▶ _Work required_:
Copy each line of the data beneath in which the word "label" appears.

▶ _Material for this task_:
=====

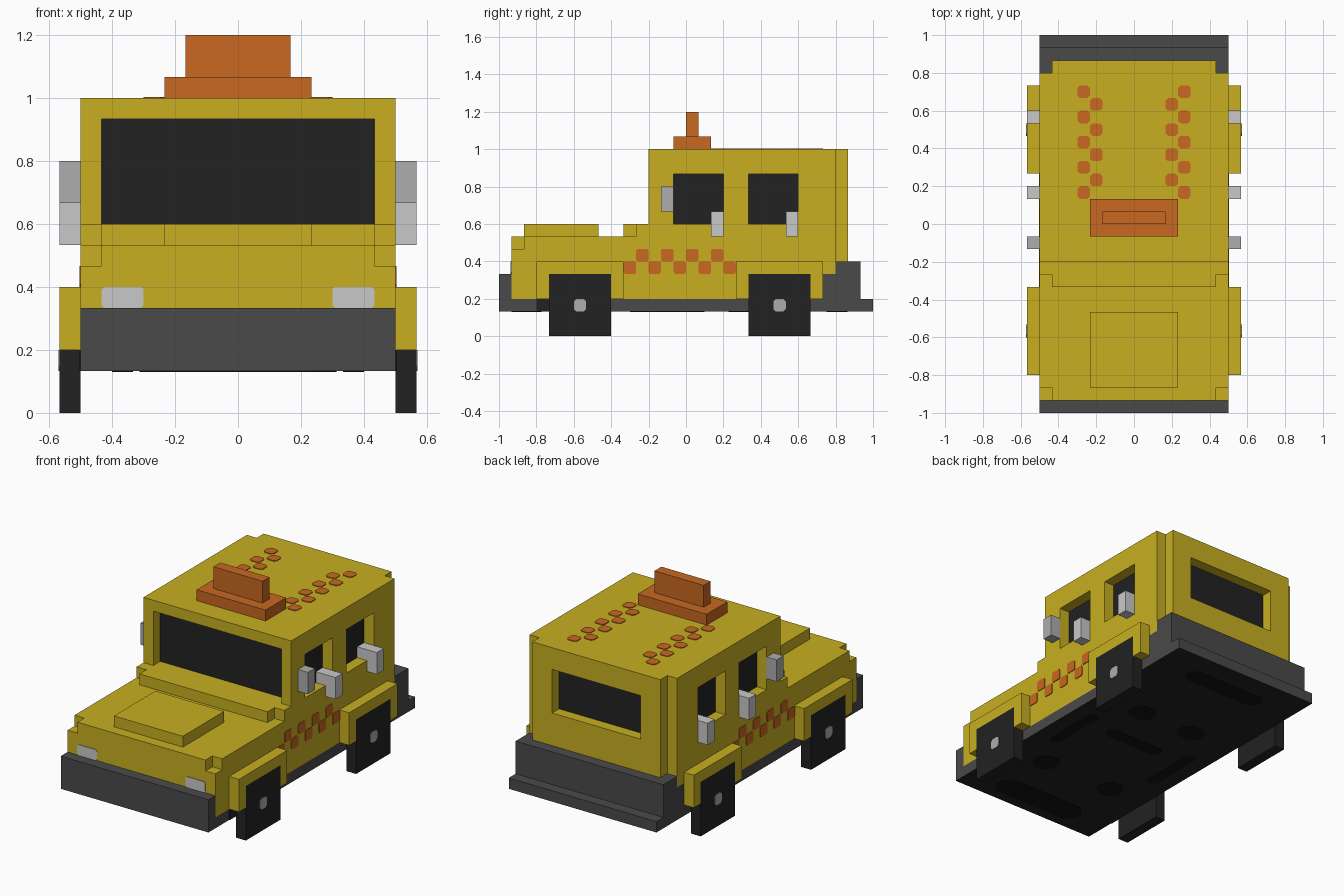
import bpy
import bmesh

U = 1 / 15          # one block of the model
THIN = 0.06         # painted plate thickness, in blocks
HALF = 7.5          # half body width, in blocks

cube = bpy.data.objects.get("Cube")
if cube:
    bpy.data.objects.remove(cube, do_unlink=True)


def material(name, r, g, b):
    m = bpy.data.materials.new(name)
    m.use_nodes = True
    m.diffuse_color = (r, g, b, 1)
    bsdf = next(n for n in m.node_tree.nodes if n.type == 'BSDF_PRINCIPLED')
    bsdf.inputs["Base Color"].default_value = (r, g, b, 1)
    bsdf.inputs["Roughness"].default_value = 0.9
    return m


YELLOW = material("yellow paint", 0.578, 0.429, 0.015)
ORANGE = material("orange paint", 0.578, 0.138, 0.015)
GREY = material("dark grey trim", 0.068, 0.068, 0.068)
BLACK = material("black rubber and glass", 0.016, 0.016, 0.016)
SOOT = material("underside shadow black", 0.006, 0.006, 0.006)
LIGHT = material("light grey", 0.584, 0.584, 0.584)
SILVER = material("silver grey", 0.418, 0.418, 0.418)


def prism(axis, lo, hi, outline):
    """Outline in the two other axes (in order), extruded along axis."""
    return axis, lo, hi, outline


def box(x0, x1, y0, y1, z0, z1):
    return prism(2, z0, z1, [(x0, y0), (x1, y0), (x1, y1), (x0, y1)])


def patch(axis, level, a, b, w=1, h=1, cut=0.2, side=1):
    """Thin painted plate with clipped corners, centred on a, b."""
    p, q = w / 2, h / 2
    outline = [(p - cut, -q), (p, cut - q), (p, q - cut), (p - cut, q),
               (cut - p, q), (-p, q - cut), (-p, cut - q), (cut - p, -q)]
    return prism(axis, level, level + side * THIN, [(a + u, b + v) for u, v in outline])


def part(name, mat, shapes, mirror=False):
    bm = bmesh.new()
    for axis, lo, hi, outline in shapes:
        rings = []
        for level in (lo, hi):
            ring = []
            for pair in outline:
                co = list(pair)
                co.insert(axis, level)
                ring.append(bm.verts.new([c * U for c in co]))
            rings.append(ring)
        a, b = rings
        bm.faces.new(a)
        bm.faces.new(b)
        for i in range(len(a)):
            j = (i + 1) % len(a)
            bm.faces.new((a[i], a[j], b[j], b[i]))
    bmesh.ops.recalc_face_normals(bm, faces=bm.faces[:])
    mesh = bpy.data.meshes.new(name)
    bm.to_mesh(mesh)
    bm.free()
    mesh.materials.append(mat)
    obj = bpy.data.objects.new(name, mesh)
    bpy.context.collection.objects.link(obj)
    if mirror:
        mod = obj.modifiers.new("Mirror", 'MIRROR')
        mod.use_mirror_merge = False
    return obj


# Chassis with both bumpers, black underneath
chassis = part("chassis_and_bumpers", GREY, [prism(0, -HALF, HALF, [
    (-15, 2), (-15, 5), (-14, 5), (-14, 3), (11, 3), (11, 5), (12, 5),
    (12, 6), (14, 6), (14, 3), (15, 3), (15, 2)])])
chassis.data.materials.append(BLACK)
for face in chassis.data.polygons:
    if face.normal.z < -0.5 and face.center.z < 2.5 * U:
        face.material_index = 1

# Underside markings
part("underside_slots", SOOT, [
    patch(2, 2, 0, 12.1, 8, 1.7, 0.5, -1),
    patch(2, 2, 0, 0, 6, 1.2, 0.4, -1),
    patch(2, 2, 0, -12.8, 9, 2.4, 0.8, -1)])
part("underside_pads", SOOT, [
    patch(2, 2, 2.7, 4.4, 2.4, 2, 0.6, -1),
    patch(2, 2, 3.6, -7.5, 2.2, 2.2, 0.6, -1),
    patch(2, 2, 5.5, -1.5, 1, 6, 0.4, -1)], mirror=True)
part("chassis_side_patch", BLACK, [patch(0, HALF, -11.5, 2.5, cut=0)], mirror=True)

# Lower body with hood, nose and cowl
part("lower_body", YELLOW, [prism(0, -HALF, HALF, [
    (-13, 3), (-13, 8), (-4, 8), (-4, 9), (12, 9), (12, 5), (11, 5), (11, 3)])])
part("nose", YELLOW, [prism(1, -14, -13, [
    (-HALF, 3), (HALF, 3), (HALF, 7), (6.5, 7), (6.5, 8), (-6.5, 8), (-6.5, 7), (-HALF, 7)])])
part("cowl_lip", YELLOW, [box(-6.5, 6.5, -5, -4, 8, 9)])
part("hood_scoop", YELLOW, [box(-3.5, 3.5, -13, -7, 8, 9)])
part("headlights", LIGHT, [patch(1, -14, 5.5, 5.5, 2, 1, 0.12, -1)], mirror=True)

# Cabin: recessed glass inside a frame
part("window_glass", BLACK, [box(-6.5, 6.5, -2, 12, 9, 14)])
part("roof", YELLOW, [box(-HALF, HALF, -3, 12, 14, 15)])
part("side_pillars", YELLOW, [box(6.5, HALF, y0, y1, 9, 13)
                              for y0, y1 in ((-3, -1), (3, 5), (9, 12))], mirror=True)
part("side_headers", YELLOW, [box(6.5, HALF, -3, 12, 13, 14)], mirror=True)
part("rear_wall", YELLOW, [box(-6.5, 6.5, 12, 13, 6, 9), box(-6.5, 6.5, 12, 13, 13, 15)])
part("rear_window_posts", YELLOW, [box(4.5, 6.5, 12, 13, 9, 13)], mirror=True)

# Door handles and mirrors
part("door_handles", LIGHT, [box(6.5, 8.5, y, y + 1, 8, 10) for y in (2, 8)], mirror=True)
part("side_mirrors", SILVER, [box(HALF, 8.5, -2, -1, 10, 12)], mirror=True)

# Fenders, wheels and hubs
for label, cy in (("front", -8.5), ("rear", 7.5)):
    arch = [(-3.5, 3), (-3.5, 6), (3.5, 6), (3.5, 3), (2.5, 3), (2.5, 5), (-2.5, 5), (-2.5, 3)]
    part(label + "_fenders", YELLOW,
         [prism(0, HALF, 8.5, [(cy + y, z) for y, z in arch])], mirror=True)
    part(label + "_wheels", BLACK, [box(HALF, 8.5, cy - 2.5, cy + 2.5, 0, 5)], mirror=True)
    part(label + "_hubs", SILVER, [patch(0, 8.5, cy, 2.5)], mirror=True)

# Checker stripes on the sides and roof
part("side_checkers", ORANGE, [patch(0, HALF, i - 4.5, 5.5 + i % 2, cut=0.12)
                               for i in range(9)], mirror=True)
part("roof_checkers", ORANGE, [patch(2, 15, 4 - i % 2, 2.5 + i)
                               for i in range(9)], mirror=True)

# Roof sign
part("roof_sign_base", ORANGE, [box(-3.5, 3.5, -1, 2, 15, 16)])
part("roof_sign_panel", ORANGE, [box(-2.5, 2.5, 0, 1, 16, 18)])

=====

▶ _Exercise solution_:
for label, cy in (("front", -8.5), ("rear", 7.5)):
    part(label + "_fenders", YELLOW,
    part(label + "_wheels", BLACK, [box(HALF, 8.5, cy - 2.5, cy + 2.5, 0, 5)], mirror=True)
    part(label + "_hubs", SILVER, [patch(0, 8.5, cy, 2.5)], mirror=True)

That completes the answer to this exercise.